Problem requirements: Report each line from the records where the string "depth" turns up.

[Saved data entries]
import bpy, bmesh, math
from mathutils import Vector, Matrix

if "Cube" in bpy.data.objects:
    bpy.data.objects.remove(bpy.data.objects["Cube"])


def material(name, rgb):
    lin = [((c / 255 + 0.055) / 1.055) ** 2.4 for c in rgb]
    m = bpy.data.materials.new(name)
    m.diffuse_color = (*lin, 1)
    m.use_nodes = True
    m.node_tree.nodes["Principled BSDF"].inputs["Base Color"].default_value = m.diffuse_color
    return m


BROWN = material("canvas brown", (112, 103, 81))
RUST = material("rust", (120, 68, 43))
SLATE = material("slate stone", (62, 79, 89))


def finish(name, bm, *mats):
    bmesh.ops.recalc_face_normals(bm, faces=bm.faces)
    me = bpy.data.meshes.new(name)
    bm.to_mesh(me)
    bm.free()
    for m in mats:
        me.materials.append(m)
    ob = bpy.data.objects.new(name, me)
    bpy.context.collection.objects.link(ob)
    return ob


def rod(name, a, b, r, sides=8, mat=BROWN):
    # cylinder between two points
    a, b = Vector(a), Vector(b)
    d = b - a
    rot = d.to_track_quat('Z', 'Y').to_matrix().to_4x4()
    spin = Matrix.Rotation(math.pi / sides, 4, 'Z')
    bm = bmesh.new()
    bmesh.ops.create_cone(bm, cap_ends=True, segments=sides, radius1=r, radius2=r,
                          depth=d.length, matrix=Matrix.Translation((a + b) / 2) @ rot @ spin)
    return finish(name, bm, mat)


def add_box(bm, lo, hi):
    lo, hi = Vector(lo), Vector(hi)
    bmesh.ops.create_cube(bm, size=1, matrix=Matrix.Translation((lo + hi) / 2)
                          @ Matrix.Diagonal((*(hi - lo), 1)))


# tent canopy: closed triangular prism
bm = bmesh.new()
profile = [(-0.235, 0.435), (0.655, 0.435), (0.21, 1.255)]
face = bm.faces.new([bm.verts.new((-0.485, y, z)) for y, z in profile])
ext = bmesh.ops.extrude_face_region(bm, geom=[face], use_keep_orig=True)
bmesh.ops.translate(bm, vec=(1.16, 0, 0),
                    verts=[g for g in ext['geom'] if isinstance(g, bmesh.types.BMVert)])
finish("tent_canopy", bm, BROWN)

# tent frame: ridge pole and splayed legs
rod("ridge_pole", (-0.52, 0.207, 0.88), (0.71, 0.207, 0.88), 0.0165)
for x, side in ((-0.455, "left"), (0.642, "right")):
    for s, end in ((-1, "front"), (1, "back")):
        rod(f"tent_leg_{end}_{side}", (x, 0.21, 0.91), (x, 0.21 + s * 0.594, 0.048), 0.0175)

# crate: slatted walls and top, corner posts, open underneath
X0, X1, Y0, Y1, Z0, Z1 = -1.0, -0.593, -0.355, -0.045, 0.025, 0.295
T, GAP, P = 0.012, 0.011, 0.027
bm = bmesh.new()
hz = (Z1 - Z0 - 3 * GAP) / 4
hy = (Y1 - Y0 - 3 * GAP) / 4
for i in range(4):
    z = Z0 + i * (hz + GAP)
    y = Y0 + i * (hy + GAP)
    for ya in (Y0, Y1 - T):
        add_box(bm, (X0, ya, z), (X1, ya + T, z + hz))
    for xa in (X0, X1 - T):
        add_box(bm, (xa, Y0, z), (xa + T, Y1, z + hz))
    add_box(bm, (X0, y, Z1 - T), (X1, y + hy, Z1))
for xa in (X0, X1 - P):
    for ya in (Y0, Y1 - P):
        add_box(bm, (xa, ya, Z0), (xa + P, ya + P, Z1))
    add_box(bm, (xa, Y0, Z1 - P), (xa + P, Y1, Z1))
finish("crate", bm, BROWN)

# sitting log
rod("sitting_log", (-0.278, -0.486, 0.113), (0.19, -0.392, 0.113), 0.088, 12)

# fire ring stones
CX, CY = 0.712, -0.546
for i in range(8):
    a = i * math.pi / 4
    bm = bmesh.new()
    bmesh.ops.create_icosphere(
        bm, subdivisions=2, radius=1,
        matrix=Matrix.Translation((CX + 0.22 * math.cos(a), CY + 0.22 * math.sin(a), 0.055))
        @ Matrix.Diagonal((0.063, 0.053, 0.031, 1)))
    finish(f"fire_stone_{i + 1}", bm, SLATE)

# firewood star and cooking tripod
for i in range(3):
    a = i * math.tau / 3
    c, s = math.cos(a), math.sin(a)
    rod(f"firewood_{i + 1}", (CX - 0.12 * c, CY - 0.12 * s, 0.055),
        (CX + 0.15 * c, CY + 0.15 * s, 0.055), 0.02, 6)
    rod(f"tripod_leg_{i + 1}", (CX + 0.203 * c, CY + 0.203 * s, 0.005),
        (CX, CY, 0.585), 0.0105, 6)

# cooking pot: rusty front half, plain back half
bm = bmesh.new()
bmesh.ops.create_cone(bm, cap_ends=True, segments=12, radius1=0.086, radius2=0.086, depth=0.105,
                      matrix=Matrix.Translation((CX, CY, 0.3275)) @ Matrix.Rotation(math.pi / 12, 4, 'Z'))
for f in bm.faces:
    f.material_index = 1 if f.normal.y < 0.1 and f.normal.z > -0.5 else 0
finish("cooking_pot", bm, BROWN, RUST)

Result of this exercise:
                          depth=d.length, matrix=Matrix.Translation((a + b) / 2) @ rot @ spin)
bmesh.ops.create_cone(bm, cap_ends=True, segments=12, radius1=0.086, radius2=0.086, depth=0.105,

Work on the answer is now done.